“Mr F. S. Boyce (Chairman of the School Council) in acknowledging the gift, declared that the time was ripe for Barker College to be regarded as the great public school that it was. The opening of the Oval represented the removal of the last barrier of rational opposition to the inclusion of Barker College in the G.P.S. sports and athletic competitions…

“Mrs Carter then performed the ceremony of cutting the ribbons that secured the gates, and declared the oval opened.

“The sports were opened with the inaugural hundred yards handicap for the Old Boys, the trophies for which were presented by the present boys. Mr Carter (the limit man) is firmly convinced that he would have won the event had his watch not dropped from his pocket, thereby causing him to “lose time.” A most successful programme followed, marked not only by the exceptional keenness of competition among the competitors, but also by the more than usual interest and enthusiasm displayed by the large crowd in attendance. The twentieth annual sports meeting – the first to be held on our own oval, was the most successful in the history of the School. Three of the School records were broken, and the competition for the College Cup, for which there were six entries, was not finally decided until the last cup event of the day…

“At the conclusion of the afternoon, the prizes were presented by Mrs Minter (the sister of an Old Boy and the wife of an Old Boy), who congratulated the various winners.

“Subsequent to this, Mr M Abbott, on behalf of the mothers of past and present boys, presented Mr Carter with a cheque for £150, to be devoted to the foundation of a fund for the erection of a pavilion to overlook the Oval. The presentation was made through Mr Carter in recognition of a debt owed to him for what he had done in the past years for those to whose memory the Oval was dedicated. Mr Abbott, in referring to the Oval said that the foundation of much of the great work done in the war was laid on the playing fields of such schools as Barker College, which possessed an honour roll of which another school much larger might well be proud; and in concluding added an appeal to continue the work of increasing the fund thus started.”

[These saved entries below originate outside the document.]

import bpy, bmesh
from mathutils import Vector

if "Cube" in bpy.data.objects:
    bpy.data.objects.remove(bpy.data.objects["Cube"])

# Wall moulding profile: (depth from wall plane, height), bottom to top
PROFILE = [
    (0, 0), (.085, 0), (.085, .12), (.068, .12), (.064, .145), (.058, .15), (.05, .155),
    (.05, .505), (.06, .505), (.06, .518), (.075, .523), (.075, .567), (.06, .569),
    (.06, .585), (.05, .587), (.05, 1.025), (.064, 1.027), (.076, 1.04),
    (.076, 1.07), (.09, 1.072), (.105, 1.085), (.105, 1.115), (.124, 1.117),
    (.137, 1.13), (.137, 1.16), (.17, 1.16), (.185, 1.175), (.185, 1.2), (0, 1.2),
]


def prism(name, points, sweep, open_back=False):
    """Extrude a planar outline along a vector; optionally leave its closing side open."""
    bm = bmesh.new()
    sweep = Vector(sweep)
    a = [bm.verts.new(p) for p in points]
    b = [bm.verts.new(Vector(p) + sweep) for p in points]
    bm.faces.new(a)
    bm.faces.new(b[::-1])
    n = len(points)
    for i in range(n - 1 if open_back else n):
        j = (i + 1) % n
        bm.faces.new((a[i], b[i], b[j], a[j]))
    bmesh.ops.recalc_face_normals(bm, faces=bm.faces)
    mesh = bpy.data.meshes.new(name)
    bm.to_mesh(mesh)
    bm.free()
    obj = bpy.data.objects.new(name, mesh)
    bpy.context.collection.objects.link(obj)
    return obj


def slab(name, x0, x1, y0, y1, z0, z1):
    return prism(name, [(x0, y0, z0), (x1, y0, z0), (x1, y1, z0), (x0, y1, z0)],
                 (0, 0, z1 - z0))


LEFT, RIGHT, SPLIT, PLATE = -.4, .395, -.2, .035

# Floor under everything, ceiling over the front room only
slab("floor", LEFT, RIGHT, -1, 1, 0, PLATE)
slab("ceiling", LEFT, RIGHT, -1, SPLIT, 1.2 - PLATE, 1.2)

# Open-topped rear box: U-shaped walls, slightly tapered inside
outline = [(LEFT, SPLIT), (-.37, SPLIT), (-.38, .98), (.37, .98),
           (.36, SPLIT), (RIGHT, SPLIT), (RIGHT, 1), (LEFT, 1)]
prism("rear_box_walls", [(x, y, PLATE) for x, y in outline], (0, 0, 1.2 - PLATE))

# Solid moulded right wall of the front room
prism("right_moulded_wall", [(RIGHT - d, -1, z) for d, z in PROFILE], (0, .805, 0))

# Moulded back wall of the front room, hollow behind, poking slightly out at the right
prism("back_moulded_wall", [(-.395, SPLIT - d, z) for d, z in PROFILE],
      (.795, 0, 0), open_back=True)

The Barker Oval remains at the centre of the sporting life of the School. As Barker students take to the field with courage and determination, the sacrifice of the Old Boys who lost their lives in World War One will forever be remembered.

Caption: The inaugural Old Boys 100 yards event at the opening of the War Memorial Oval, 1924.